I am no knight in titanium armor
pushing destiny's buttons with a mailed finger,
more a janitor of chance collisions
sweeping up debris.
As a toddler I would have petted
the snakes Hercules strangled—
and his reward? A poison shirt
woven from immortal jealousy.
I was never captain of my soul,
just a kite's dream of control,
a myth of wind, the string too thin
to see between the windmill blades.
(Published in the now defunct shallow end.)
This is my penultimate posting before the NBA Finals break.
Above the speaker no longer dwells upon the significance of his own chemically-induced sorrow, instead endorses entropy, admitting how little control he has over anything, including himself--a good therapeutic negotiation.

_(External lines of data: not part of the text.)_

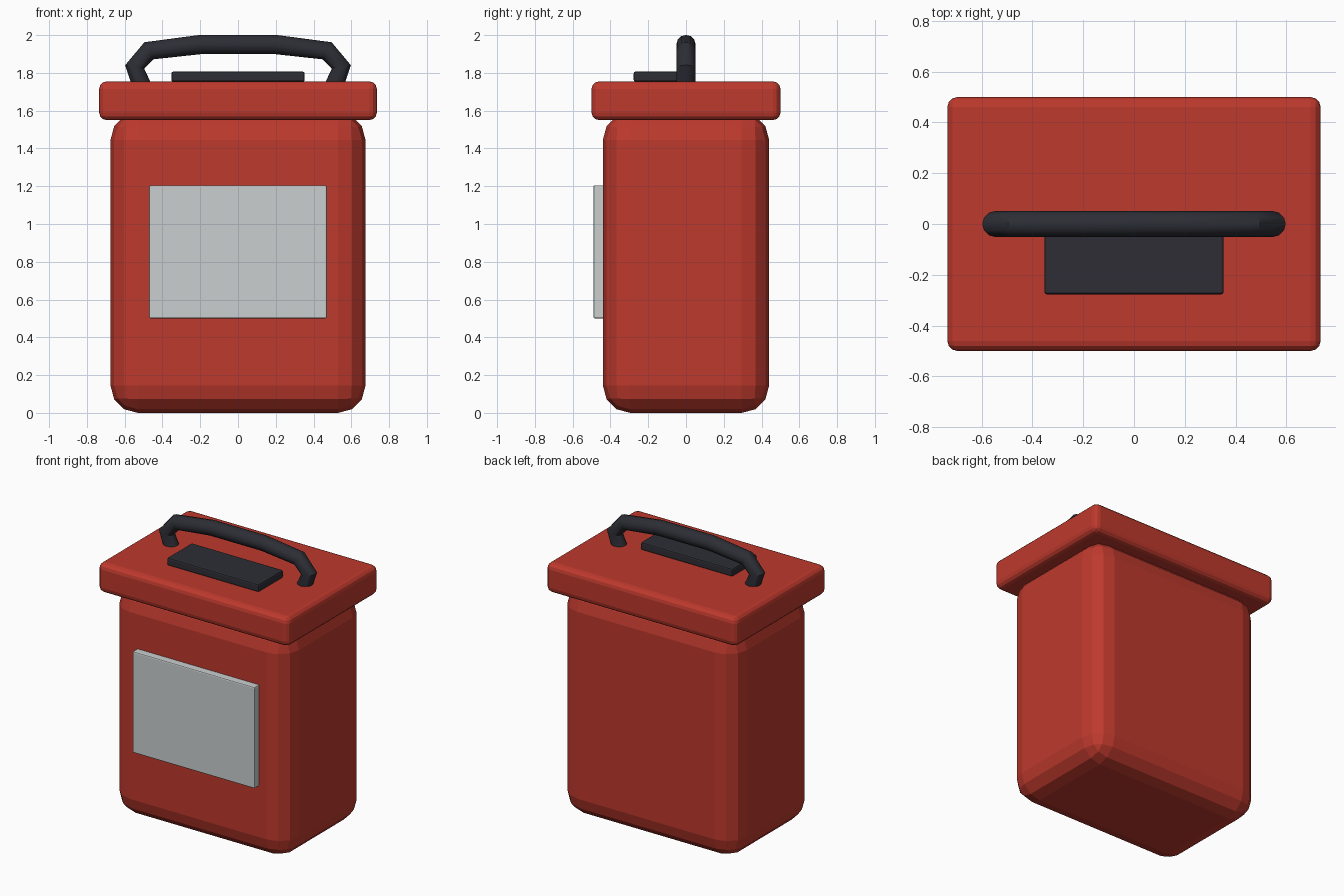
import bpy
import math

default = bpy.data.objects.get("Cube")
if default:
    bpy.data.objects.remove(default, do_unlink=True)


def material(name, rgb):
    mat = bpy.data.materials.new(name)
    mat.use_nodes = True
    colour = (*rgb, 1.0)
    mat.diffuse_color = colour
    mat.node_tree.nodes["Principled BSDF"].inputs["Base Color"].default_value = colour
    return mat


red = material("warm red", (0.51, 0.041, 0.026))
grey = material("pale grey", (0.59, 0.62, 0.62))
dark = material("dark slate", (0.026, 0.027, 0.036))


def rounded_box(name, low, high, radius, segments, mat):
    """Box between two corners with rounded edges."""
    bpy.ops.mesh.primitive_cube_add(
        size=1, location=[(a + b) / 2 for a, b in zip(low, high)])
    box = bpy.context.object
    box.name = name
    box.scale = [b - a for a, b in zip(low, high)]
    bpy.ops.object.transform_apply(location=False, rotation=False, scale=True)
    bevel = box.modifiers.new("rounded edges", "BEVEL")
    bevel.width = radius
    bevel.segments = segments
    bevel.limit_method = "NONE"
    bpy.ops.object.modifier_apply(modifier=bevel.name)
    box.data.materials.append(mat)
    return box


# Container and its overhanging lid
rounded_box("body", (-0.675, -0.44, 0), (0.675, 0.44, 1.59), 0.145, 3, red)
rounded_box("lid", (-0.735, -0.5, 1.55), (0.735, 0.5, 1.755), 0.04, 3, red)

# Blank front panel and the plate on the lid
rounded_box("front_label", (-0.47, -0.49, 0.5), (0.47, -0.43, 1.205), 0.008, 2, grey)
rounded_box("lid_plate", (-0.353, -0.277, 1.753), (0.353, -0.005, 1.807), 0.01, 2, dark)

# Carrying handle: a round tube along a mirrored path
half = [(0.5, 1.71), (0.547, 1.832), (0.472, 1.917), (0.2, 1.95)]
path = [(-x, z) for x, z in half] + half[::-1]
curve = bpy.data.curves.new("handle", "CURVE")
curve.dimensions = "3D"
curve.bevel_depth = 0.051
curve.bevel_resolution = 4
curve.use_fill_caps = True
spline = curve.splines.new("POLY")
spline.points.add(len(path) - 1)
for point, (x, z) in zip(spline.points, path):
    point.co = (x, 0, z, 1)
handle = bpy.data.objects.new("handle", curve)
bpy.context.collection.objects.link(handle)
bpy.ops.object.select_all(action="DESELECT")
handle.select_set(True)
bpy.context.view_layer.objects.active = handle
bpy.ops.object.convert(target="MESH")
handle = bpy.context.object
handle.name = "handle"
handle.data.materials.clear()
handle.data.materials.append(dark)
bpy.ops.object.shade_smooth_by_angle(angle=math.radians(35))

Hercules is used as an example; as the son of Zeus he did nearly everything right, and when he didn't, he repented and tried to make restitution. But that's not good enough for the gods; they are capricious. He died not in battle but by trickery, and a painful death it was. Ironically it was the blood of his own tutor, Chiron the centaur, that killed him, possibly because he did not follow his teacher's precepts as well as he might have--if one looks for a moral in the story.
If this is how a son of God was treated, how could I deserve anything better? Long-term the hard question is: If I were wrongly condemned to death and executed, would I still believe in the goodness of God? That's an easy "yes" for a believer. For the unbeliever I find it hard to understand optimism as derived from experience. "If mercy were based on evidence, I'd shoot you," I wrote in an earlier poem. If life sucks, why believe in anything better?

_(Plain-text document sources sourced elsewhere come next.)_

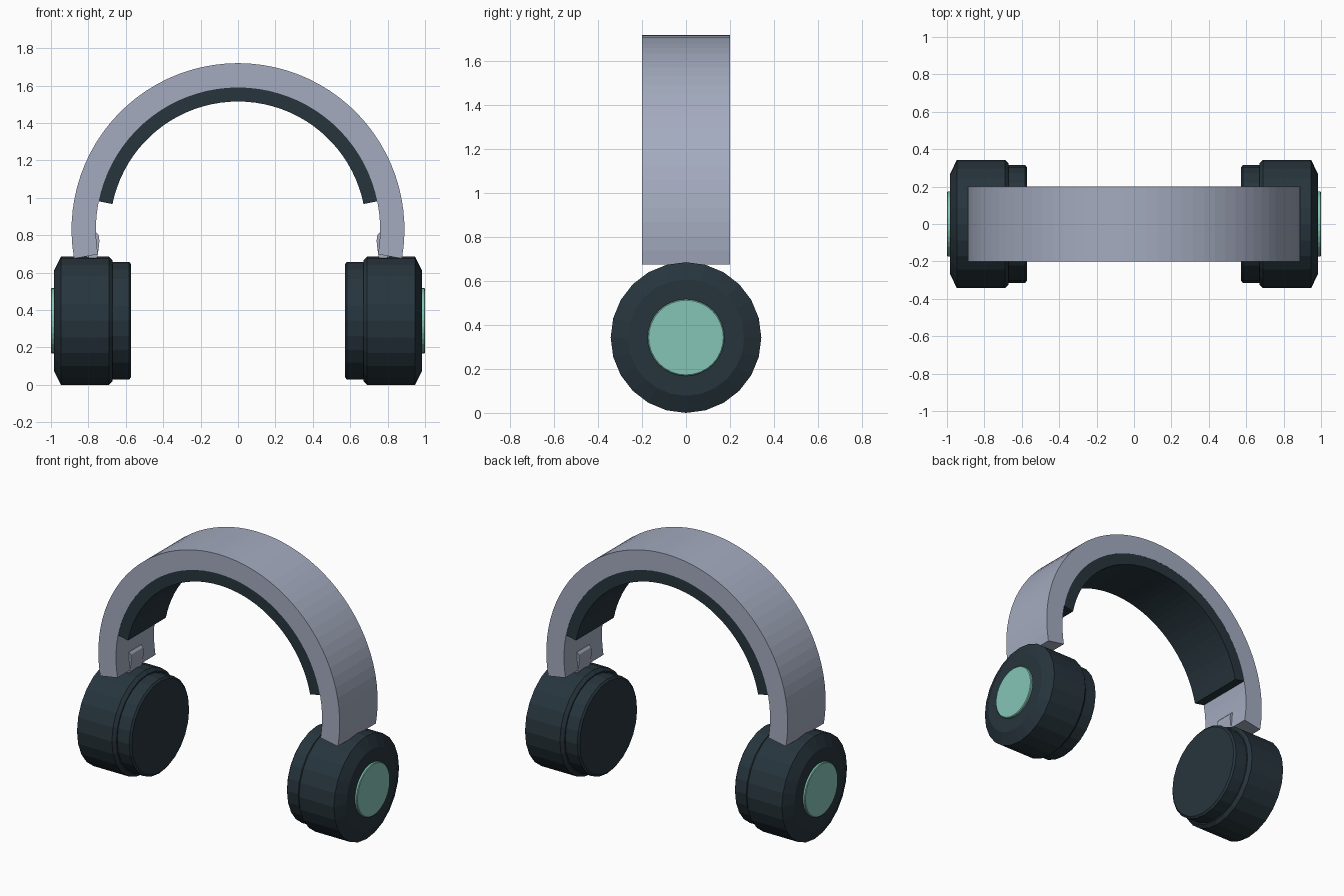
import bpy, bmesh
from math import sin, cos, pi, radians

cube = bpy.data.objects.get("Cube")
if cube:
    bpy.data.objects.remove(cube, do_unlink=True)


def material(name, rgb):
    m = bpy.data.materials.new(name)
    m.use_nodes = True
    m.diffuse_color = (*rgb, 1)
    m.node_tree.nodes["Principled BSDF"].inputs["Base Color"].default_value = (*rgb, 1)
    return m


GREY = material("silver grey", (0.37, 0.41, 0.52))
DARK = material("dark slate", (0.02, 0.035, 0.046))
MINT = material("mint green", (0.235, 0.56, 0.47))

CUP_Z = 0.343
BAND_Z = 0.83


def finish(name, bm, mat):
    bmesh.ops.recalc_face_normals(bm, faces=bm.faces)
    mesh = bpy.data.meshes.new(name)
    bm.to_mesh(mesh)
    bm.free()
    mesh.materials.append(mat)
    obj = bpy.data.objects.new(name, mesh)
    bpy.context.collection.objects.link(obj)
    return obj


def loft(name, rings, mat, closed_rings=True):
    """Bridge successive rings of points and cap both ends."""
    bm = bmesh.new()
    vs = [[bm.verts.new(p) for p in ring] for ring in rings]
    n = len(vs[0])
    for a, b in zip(vs, vs[1:]):
        for i in range(n):
            j = (i + 1) % n
            bm.faces.new((a[i], a[j], b[j], b[i]))
    bm.faces.new(vs[0])
    bm.faces.new(vs[-1])
    return finish(name, bm, mat)


def lathe_x(name, side, profile, segments, mat):
    """Turn (x, radius) pairs around the ear axis."""
    rings = [[(side * x, r * sin(2 * pi * i / segments), CUP_Z + r * cos(2 * pi * i / segments))
              for i in range(segments)] for x, r in profile]
    return loft(name, rings, mat)


def arc_band(name, r_in, r_out, start, depth, segments, mat):
    """Sweep a rectangle along an arch from one side to the other."""
    rings = []
    for i in range(segments + 1):
        a = radians(start + (180 - 2 * start) * i / segments)
        rings.append([(r * cos(a), y, BAND_Z + r * sin(a))
                      for r, y in ((r_in, -depth), (r_out, -depth), (r_out, depth), (r_in, depth))])
    return loft(name, rings, mat)


# Headband and its inner padding
arc_band("headband", 0.76, 0.89, -10, 0.2, 48, GREY)
arc_band("headband_padding", 0.685, 0.762, 11.5, 0.199, 40, DARK)

# Ear cups, cushions, caps and hinge tabs on both sides
CUP = [(0.67, 0.323), (0.69, 0.343), (0.947, 0.343), (0.985, 0.265)]
CUSHION = [(0.572, 0.302), (0.582, 0.315), (0.68, 0.315)]
CAP = [(0.975, 0.175), (0.996, 0.175), (1.0, 0.17)]
TAB = [(0.80, 0.815), (0.757, 0.815), (0.745, 0.80), (0.741, 0.77),
       (0.745, 0.73), (0.755, 0.67), (0.80, 0.66)]
for side, label in ((1, "left"), (-1, "right")):
    lathe_x(label + "_ear_cup", side, CUP, 24, DARK)
    lathe_x(label + "_ear_cushion", side, CUSHION, 24, DARK)
    lathe_x(label + "_cap_disc", side, CAP, 32, MINT)
    loft(label + "_hinge_tab",
         [[(side * x, y, z) for x, z in TAB] for y in (-0.065, 0.065)], GREY)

Jack London's Wolf Larsen declares man's individual ambition to be the ability to indulge in more "piggishness" than others. There is little to refute this in this world. "Steal a little and you go to jail, steal a lot and they make you king."

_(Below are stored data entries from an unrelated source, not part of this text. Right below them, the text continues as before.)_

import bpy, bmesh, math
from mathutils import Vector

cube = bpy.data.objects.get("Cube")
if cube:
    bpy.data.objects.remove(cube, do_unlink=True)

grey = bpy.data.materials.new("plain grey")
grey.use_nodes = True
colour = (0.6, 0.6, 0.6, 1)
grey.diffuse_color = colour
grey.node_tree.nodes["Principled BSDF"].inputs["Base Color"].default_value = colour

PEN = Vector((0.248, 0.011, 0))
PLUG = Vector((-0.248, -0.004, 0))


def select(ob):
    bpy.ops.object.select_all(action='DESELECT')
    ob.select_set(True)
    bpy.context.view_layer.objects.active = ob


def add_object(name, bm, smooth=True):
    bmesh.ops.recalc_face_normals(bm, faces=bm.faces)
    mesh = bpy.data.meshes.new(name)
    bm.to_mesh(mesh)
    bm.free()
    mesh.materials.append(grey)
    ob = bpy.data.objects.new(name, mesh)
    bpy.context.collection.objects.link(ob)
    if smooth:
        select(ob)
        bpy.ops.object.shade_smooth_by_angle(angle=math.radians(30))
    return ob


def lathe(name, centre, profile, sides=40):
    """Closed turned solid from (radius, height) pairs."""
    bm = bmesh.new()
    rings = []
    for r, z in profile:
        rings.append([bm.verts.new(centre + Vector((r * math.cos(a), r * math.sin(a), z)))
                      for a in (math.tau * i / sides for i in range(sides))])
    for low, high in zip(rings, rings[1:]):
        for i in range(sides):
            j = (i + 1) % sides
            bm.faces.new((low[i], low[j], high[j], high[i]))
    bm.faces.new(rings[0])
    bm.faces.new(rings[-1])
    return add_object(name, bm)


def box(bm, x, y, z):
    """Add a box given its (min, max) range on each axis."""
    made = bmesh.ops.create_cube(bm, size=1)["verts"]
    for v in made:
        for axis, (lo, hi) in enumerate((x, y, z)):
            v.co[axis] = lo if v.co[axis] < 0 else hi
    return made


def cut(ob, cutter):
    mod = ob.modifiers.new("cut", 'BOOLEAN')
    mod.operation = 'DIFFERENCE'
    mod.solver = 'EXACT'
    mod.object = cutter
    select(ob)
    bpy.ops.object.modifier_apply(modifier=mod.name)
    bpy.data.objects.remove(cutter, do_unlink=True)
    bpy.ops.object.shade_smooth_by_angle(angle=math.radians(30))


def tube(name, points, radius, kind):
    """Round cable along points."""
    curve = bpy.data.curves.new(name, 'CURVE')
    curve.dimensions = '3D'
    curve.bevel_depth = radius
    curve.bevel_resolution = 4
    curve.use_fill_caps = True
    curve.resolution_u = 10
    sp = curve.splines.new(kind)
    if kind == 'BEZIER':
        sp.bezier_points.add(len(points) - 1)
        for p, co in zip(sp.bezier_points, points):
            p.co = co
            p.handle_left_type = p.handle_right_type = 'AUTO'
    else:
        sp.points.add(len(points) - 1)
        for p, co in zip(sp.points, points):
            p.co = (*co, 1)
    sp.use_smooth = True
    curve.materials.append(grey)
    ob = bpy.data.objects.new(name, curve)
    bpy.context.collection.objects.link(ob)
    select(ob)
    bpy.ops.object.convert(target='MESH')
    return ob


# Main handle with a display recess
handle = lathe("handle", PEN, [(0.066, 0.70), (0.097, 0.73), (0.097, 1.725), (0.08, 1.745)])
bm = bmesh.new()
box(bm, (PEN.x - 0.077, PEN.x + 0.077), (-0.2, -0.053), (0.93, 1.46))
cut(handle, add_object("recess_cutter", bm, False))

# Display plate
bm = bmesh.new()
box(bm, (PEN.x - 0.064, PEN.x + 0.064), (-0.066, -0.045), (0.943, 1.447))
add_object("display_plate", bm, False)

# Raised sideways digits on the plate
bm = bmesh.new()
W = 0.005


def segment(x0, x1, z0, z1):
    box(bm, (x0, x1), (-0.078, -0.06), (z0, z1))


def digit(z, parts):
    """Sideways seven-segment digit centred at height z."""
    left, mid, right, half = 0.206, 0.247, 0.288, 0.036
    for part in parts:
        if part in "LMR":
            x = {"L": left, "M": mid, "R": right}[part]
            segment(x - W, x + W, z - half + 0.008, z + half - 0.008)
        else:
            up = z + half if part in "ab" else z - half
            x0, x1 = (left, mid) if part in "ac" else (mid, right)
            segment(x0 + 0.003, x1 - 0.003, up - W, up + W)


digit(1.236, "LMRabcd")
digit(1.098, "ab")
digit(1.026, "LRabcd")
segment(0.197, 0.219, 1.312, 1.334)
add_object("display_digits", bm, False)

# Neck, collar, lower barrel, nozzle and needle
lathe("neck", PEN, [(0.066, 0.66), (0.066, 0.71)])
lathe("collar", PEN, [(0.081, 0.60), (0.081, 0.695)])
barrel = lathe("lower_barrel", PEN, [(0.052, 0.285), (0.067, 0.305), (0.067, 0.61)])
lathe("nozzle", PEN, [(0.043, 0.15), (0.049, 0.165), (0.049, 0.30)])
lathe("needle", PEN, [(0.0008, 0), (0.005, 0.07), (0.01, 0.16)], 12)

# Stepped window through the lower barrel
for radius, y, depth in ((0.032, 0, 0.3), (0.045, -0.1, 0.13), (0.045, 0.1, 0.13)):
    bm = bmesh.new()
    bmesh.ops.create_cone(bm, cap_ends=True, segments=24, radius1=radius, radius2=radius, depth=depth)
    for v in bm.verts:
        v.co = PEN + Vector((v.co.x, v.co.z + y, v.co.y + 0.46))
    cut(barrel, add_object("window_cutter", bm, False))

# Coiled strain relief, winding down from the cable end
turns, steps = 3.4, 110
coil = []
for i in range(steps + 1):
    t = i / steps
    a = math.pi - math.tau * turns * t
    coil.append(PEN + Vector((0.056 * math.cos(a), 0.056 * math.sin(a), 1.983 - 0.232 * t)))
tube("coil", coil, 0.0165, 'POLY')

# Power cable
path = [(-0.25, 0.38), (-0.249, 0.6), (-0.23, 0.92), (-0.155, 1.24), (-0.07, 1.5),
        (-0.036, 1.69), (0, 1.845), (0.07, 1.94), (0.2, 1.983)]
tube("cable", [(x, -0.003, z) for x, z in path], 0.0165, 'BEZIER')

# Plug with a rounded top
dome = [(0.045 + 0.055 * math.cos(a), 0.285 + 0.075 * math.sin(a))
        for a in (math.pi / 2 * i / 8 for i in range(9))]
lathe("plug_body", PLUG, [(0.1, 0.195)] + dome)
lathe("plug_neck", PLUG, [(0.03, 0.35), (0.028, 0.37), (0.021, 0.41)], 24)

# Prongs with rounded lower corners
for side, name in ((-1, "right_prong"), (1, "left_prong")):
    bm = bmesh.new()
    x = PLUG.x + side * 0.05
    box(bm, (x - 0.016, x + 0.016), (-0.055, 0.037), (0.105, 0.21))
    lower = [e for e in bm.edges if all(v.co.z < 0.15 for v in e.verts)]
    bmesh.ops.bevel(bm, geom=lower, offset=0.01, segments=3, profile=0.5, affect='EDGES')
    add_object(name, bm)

I'm sure I'm being too simplistic for enlightened humanists, but without a supernatural hope about the nature of the universe, morality is as much an impediment as anything else. From where do the agnostic majority derive hope? Radio gurus, self-help books, self-talk? Does it matter if such things are true or merely that they help?
I did read a great Arab proverb today: "If you ask a mule who his father was, he'll say, 'My mother was a horse.'" (from Wallace Stegner)